WHAT THE EXERCISE ASKS
Retype, word for word, every line from the one holding "mesh.name = name;" through the one holding "0.87], 0.15, 0.11);" in the entries below, both included, and only those lines.

[Plain-text document sources]

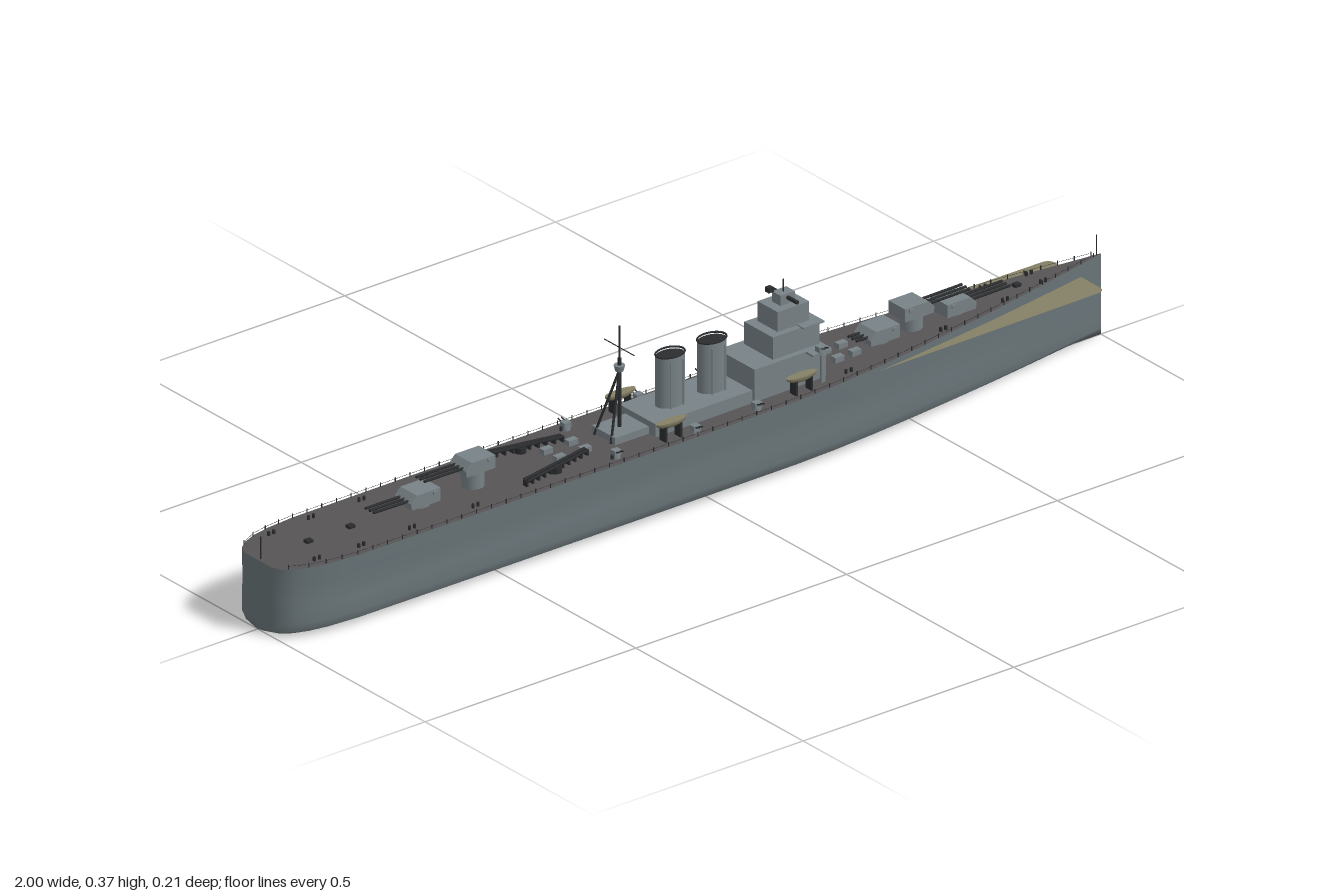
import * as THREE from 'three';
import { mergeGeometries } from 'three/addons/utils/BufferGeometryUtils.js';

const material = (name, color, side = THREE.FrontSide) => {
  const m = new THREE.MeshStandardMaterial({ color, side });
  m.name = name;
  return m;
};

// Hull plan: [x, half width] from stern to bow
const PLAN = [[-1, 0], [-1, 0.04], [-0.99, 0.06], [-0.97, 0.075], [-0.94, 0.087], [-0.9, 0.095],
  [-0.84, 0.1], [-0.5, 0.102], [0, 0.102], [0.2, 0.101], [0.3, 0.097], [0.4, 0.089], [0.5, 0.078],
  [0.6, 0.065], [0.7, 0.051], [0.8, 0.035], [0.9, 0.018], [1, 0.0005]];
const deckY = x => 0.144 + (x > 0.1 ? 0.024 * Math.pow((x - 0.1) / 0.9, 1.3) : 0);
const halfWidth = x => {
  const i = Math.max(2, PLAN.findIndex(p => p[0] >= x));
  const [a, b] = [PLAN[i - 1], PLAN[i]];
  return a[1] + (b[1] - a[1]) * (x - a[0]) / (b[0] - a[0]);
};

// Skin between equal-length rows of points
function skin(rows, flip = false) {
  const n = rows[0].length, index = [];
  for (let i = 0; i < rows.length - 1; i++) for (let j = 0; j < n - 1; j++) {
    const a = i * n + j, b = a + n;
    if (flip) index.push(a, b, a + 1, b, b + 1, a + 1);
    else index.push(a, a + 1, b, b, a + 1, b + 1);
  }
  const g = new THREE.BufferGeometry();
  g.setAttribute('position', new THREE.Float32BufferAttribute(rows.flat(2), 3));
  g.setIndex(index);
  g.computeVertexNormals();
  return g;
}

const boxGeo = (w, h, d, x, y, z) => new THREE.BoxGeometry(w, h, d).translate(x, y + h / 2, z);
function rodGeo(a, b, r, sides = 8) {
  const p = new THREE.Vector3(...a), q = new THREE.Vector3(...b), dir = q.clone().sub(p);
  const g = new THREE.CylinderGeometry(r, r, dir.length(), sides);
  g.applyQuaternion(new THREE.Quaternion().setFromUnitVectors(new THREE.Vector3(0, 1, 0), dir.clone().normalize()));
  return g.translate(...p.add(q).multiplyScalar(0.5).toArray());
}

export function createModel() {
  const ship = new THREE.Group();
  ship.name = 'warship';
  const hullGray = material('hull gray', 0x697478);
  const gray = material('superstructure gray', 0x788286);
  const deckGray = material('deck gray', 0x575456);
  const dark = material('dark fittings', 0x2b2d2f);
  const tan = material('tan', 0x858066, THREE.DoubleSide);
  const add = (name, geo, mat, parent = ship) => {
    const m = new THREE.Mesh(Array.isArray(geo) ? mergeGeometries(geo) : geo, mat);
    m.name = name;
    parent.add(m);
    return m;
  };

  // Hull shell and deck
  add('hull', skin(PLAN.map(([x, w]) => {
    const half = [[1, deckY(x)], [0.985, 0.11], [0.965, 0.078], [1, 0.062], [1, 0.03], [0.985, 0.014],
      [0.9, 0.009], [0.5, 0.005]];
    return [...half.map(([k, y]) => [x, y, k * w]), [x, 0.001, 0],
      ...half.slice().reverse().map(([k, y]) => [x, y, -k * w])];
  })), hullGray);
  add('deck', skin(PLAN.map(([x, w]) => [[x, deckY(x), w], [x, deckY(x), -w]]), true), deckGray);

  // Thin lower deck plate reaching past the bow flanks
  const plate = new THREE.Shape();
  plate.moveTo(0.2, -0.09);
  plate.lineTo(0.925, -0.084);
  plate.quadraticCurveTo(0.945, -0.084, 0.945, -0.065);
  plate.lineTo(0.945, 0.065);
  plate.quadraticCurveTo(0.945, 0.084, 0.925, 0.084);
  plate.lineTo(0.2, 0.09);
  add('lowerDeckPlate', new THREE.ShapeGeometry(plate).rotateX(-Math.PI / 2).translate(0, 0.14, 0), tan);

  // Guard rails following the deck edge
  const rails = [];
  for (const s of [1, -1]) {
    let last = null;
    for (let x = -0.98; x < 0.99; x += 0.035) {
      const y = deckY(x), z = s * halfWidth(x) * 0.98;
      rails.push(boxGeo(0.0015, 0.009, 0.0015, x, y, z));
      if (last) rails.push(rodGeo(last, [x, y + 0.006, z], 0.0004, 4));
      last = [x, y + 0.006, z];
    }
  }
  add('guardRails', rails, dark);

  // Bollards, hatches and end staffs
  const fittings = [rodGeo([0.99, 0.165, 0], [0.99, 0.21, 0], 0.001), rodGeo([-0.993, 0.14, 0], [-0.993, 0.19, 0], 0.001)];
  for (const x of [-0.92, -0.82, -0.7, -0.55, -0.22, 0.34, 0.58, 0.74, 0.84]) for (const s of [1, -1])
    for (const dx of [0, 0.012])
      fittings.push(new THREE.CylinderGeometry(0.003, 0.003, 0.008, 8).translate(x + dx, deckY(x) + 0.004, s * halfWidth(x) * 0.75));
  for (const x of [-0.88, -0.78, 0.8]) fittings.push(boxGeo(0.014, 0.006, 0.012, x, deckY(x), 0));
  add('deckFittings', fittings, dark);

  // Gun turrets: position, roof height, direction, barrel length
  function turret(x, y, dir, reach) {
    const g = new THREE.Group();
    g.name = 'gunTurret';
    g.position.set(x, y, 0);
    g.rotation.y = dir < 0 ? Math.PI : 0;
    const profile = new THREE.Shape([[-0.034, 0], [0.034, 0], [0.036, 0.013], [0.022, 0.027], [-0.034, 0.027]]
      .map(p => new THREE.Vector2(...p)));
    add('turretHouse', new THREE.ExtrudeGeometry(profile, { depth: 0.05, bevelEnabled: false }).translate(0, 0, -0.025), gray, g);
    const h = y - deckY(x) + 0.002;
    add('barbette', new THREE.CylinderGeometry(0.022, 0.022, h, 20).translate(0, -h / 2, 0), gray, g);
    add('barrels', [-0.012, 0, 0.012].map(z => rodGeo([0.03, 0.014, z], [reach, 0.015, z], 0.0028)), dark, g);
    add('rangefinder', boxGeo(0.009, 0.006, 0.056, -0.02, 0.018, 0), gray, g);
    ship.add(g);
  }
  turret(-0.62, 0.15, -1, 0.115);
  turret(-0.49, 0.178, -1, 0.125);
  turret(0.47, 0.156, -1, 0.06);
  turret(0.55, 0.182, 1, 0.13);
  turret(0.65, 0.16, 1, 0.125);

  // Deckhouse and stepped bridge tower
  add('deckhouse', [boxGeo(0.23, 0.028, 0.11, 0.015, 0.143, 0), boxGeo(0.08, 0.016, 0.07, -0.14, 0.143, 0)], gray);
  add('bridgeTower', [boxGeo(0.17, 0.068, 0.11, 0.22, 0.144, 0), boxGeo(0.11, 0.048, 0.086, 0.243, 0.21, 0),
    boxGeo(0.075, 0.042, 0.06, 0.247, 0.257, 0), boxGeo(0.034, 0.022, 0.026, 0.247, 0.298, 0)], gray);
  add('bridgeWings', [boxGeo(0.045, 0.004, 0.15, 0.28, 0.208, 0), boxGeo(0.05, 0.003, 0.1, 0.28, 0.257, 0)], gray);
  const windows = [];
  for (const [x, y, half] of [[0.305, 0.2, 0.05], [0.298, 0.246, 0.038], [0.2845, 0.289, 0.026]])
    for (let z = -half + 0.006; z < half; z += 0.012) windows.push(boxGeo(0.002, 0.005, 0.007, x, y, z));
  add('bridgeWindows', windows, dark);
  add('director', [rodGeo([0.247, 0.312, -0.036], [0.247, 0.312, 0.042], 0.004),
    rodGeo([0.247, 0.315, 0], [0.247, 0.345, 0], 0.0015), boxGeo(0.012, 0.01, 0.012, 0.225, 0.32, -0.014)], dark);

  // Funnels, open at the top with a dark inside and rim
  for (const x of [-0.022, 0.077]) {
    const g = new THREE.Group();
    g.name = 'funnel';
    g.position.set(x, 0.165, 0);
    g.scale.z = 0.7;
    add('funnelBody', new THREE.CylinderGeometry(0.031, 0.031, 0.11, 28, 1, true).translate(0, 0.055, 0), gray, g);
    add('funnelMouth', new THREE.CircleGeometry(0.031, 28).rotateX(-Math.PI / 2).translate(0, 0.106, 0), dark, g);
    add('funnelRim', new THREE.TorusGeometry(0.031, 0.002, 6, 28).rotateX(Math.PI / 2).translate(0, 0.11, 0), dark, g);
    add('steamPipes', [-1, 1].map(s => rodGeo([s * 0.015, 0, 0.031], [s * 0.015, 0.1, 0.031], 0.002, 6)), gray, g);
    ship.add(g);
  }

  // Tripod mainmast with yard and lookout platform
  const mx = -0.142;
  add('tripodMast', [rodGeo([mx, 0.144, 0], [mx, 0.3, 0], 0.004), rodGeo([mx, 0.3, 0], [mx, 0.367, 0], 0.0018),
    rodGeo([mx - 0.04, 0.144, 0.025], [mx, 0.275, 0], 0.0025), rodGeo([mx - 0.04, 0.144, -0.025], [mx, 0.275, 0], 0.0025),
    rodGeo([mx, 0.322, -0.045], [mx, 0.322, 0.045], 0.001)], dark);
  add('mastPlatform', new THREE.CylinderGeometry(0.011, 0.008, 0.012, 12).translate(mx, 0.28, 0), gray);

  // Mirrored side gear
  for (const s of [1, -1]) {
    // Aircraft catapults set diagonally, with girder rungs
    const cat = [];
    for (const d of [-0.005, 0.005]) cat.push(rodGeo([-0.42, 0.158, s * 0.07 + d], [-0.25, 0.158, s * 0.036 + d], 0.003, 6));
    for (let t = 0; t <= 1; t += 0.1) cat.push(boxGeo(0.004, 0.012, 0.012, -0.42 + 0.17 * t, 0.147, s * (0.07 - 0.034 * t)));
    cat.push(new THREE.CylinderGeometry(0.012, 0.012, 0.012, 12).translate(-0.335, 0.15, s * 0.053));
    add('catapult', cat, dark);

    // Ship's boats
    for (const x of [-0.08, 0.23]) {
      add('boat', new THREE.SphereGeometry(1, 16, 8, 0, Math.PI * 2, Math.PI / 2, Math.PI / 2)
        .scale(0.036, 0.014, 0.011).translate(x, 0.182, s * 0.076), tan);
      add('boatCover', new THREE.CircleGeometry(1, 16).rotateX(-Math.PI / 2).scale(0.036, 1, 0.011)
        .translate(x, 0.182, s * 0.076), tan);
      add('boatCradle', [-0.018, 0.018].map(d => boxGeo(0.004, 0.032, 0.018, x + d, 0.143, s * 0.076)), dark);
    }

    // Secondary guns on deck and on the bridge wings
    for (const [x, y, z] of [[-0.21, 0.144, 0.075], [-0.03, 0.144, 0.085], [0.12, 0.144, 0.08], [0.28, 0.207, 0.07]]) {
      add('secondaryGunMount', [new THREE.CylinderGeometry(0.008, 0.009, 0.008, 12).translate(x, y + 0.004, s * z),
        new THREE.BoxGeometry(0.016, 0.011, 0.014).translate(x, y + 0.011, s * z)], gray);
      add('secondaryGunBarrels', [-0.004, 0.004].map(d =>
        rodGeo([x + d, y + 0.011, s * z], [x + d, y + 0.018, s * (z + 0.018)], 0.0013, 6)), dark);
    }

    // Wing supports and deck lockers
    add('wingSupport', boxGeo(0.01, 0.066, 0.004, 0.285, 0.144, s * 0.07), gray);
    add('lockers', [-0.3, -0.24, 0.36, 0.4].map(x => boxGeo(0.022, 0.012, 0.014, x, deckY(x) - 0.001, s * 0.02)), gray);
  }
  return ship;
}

--

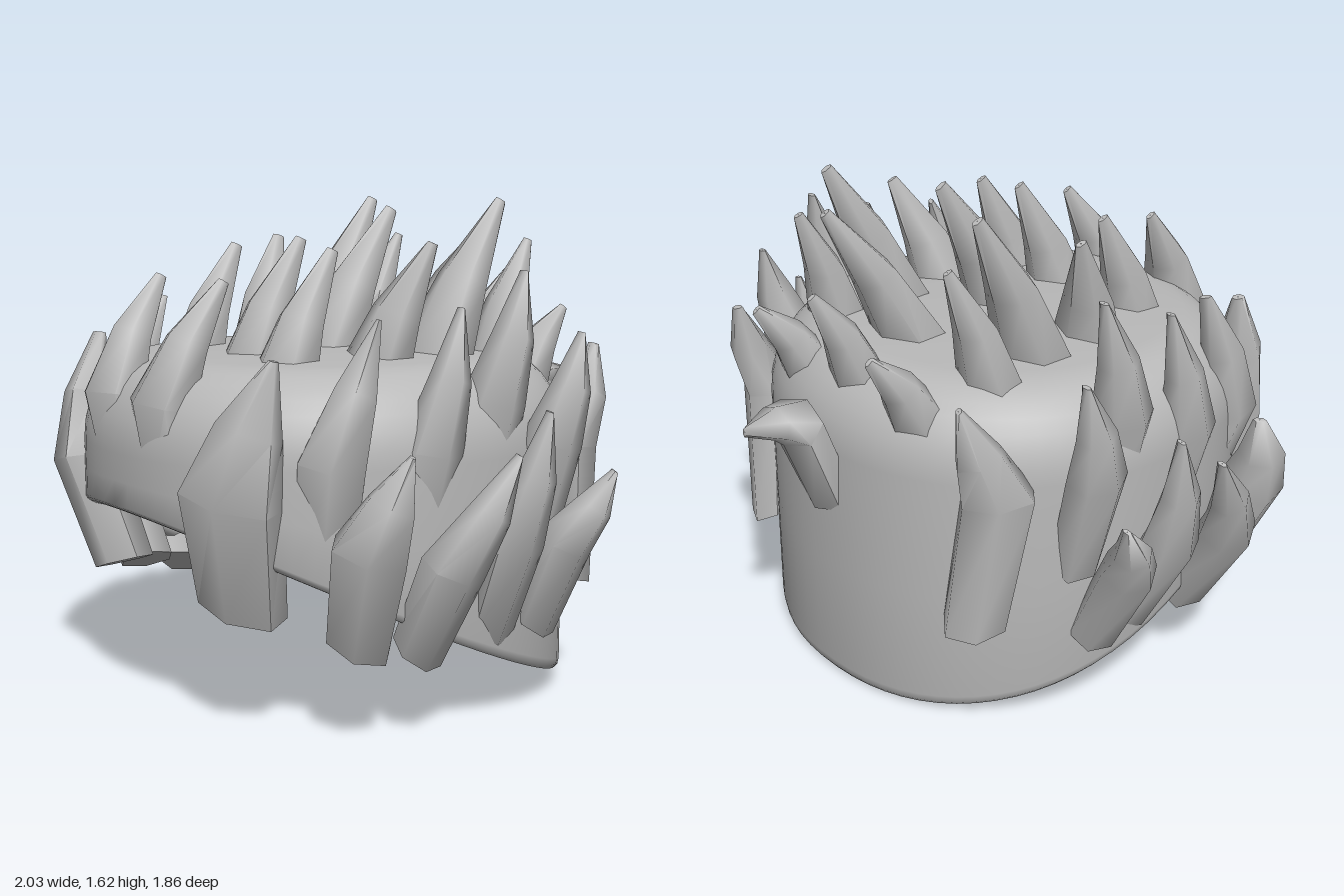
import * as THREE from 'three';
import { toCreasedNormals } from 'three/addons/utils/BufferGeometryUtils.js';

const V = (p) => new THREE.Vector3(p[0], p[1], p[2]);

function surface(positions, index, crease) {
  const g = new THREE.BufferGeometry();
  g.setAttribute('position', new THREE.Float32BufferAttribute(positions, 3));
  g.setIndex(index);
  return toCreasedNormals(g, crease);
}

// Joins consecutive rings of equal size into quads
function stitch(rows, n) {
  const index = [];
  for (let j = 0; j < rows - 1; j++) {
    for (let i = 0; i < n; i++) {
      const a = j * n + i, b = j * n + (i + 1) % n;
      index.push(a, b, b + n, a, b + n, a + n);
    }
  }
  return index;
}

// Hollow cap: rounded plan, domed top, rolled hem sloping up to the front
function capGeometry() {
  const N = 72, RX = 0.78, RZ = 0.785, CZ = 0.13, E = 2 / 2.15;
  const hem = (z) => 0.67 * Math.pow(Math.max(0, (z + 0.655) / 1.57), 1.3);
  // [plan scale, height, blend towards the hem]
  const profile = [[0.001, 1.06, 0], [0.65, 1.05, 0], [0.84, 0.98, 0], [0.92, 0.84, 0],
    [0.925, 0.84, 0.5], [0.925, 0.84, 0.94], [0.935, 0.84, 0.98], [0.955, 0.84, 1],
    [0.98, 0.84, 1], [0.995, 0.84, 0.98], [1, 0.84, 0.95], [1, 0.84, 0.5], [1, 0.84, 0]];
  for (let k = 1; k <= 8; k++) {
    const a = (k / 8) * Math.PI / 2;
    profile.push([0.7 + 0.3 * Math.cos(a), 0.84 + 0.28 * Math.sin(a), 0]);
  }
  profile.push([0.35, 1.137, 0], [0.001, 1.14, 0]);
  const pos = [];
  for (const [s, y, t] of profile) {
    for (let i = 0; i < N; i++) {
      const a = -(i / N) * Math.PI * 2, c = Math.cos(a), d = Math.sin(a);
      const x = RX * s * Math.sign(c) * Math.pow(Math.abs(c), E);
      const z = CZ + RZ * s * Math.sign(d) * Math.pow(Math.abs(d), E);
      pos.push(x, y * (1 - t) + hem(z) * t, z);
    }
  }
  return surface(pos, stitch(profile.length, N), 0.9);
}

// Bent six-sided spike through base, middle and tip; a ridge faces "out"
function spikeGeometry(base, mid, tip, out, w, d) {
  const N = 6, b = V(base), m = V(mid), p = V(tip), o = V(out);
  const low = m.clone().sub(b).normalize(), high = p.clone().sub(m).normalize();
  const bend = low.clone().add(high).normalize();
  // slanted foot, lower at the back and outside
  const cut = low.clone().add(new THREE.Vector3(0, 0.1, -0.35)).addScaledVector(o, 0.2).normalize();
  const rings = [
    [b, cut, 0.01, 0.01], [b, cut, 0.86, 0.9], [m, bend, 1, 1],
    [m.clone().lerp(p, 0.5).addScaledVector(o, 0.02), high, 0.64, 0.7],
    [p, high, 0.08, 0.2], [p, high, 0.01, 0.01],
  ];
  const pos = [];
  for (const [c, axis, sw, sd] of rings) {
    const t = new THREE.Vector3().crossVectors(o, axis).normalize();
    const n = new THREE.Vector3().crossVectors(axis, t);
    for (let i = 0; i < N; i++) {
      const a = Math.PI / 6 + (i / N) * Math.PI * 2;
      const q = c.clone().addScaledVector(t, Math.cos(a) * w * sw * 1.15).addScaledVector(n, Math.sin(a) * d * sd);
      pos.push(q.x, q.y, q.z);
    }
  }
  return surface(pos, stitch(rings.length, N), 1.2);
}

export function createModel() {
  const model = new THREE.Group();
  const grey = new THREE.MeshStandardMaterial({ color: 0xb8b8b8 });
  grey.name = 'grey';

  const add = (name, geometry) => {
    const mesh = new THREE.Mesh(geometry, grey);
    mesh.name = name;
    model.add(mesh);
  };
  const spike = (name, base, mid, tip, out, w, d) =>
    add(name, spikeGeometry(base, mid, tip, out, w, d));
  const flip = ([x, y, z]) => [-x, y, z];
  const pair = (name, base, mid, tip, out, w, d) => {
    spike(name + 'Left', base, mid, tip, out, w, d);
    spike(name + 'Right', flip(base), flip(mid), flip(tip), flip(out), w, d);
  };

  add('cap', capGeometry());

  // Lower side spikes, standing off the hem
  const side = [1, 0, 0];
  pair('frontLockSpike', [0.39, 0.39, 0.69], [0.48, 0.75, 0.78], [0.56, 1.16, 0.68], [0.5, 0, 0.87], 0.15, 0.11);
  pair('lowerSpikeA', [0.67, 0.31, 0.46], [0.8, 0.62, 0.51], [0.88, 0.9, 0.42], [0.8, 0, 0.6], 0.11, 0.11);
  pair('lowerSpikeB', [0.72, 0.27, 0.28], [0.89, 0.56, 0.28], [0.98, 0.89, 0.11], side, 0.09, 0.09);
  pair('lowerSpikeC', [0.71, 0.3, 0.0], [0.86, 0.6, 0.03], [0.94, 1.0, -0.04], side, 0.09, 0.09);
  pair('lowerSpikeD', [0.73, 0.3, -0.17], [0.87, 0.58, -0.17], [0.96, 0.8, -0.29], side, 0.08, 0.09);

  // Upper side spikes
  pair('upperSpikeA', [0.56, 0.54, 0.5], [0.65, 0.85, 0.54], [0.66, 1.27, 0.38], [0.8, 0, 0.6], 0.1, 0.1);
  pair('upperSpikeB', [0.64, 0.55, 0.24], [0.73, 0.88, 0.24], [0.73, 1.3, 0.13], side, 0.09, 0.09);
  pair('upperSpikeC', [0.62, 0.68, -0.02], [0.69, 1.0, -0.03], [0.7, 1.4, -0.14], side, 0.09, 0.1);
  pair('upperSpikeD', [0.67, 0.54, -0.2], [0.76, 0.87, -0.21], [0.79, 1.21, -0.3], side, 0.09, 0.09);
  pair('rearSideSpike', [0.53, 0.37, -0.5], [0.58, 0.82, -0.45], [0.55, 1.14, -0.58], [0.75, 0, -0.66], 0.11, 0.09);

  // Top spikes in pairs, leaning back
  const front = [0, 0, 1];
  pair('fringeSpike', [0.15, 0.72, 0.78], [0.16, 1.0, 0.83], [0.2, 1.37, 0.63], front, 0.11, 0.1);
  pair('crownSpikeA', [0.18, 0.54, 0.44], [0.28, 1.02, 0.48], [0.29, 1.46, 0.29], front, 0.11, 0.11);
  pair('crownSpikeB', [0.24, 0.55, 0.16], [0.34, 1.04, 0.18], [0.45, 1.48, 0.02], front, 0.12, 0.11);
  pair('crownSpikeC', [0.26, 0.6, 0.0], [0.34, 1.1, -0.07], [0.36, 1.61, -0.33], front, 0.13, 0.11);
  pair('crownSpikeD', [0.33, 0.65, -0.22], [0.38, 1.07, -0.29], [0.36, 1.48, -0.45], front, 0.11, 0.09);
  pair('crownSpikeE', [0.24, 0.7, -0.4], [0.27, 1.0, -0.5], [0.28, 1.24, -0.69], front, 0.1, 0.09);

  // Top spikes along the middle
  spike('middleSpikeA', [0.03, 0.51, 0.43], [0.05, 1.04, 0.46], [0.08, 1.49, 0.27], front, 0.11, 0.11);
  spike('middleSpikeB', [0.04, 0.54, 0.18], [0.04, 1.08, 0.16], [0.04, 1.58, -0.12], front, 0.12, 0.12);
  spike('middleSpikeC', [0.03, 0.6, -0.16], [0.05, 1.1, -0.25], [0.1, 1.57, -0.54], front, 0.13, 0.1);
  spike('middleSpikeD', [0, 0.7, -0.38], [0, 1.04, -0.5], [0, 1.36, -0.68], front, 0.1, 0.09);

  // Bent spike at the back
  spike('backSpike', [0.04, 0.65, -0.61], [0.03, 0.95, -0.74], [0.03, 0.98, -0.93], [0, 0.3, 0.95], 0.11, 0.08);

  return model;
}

EXPECTED ANSWER
    mesh.name = name;
    model.add(mesh);
  };
  const spike = (name, base, mid, tip, out, w, d) =>
    add(name, spikeGeometry(base, mid, tip, out, w, d));
  const flip = ([x, y, z]) => [-x, y, z];
  const pair = (name, base, mid, tip, out, w, d) => {
    spike(name + 'Left', base, mid, tip, out, w, d);
    spike(name + 'Right', flip(base), flip(mid), flip(tip), flip(out), w, d);
  };

  add('cap', capGeometry());

  // Lower side spikes, standing off the hem
  const side = [1, 0, 0];
  pair('frontLockSpike', [0.39, 0.39, 0.69], [0.48, 0.75, 0.78], [0.56, 1.16, 0.68], [0.5, 0, 0.87], 0.15, 0.11);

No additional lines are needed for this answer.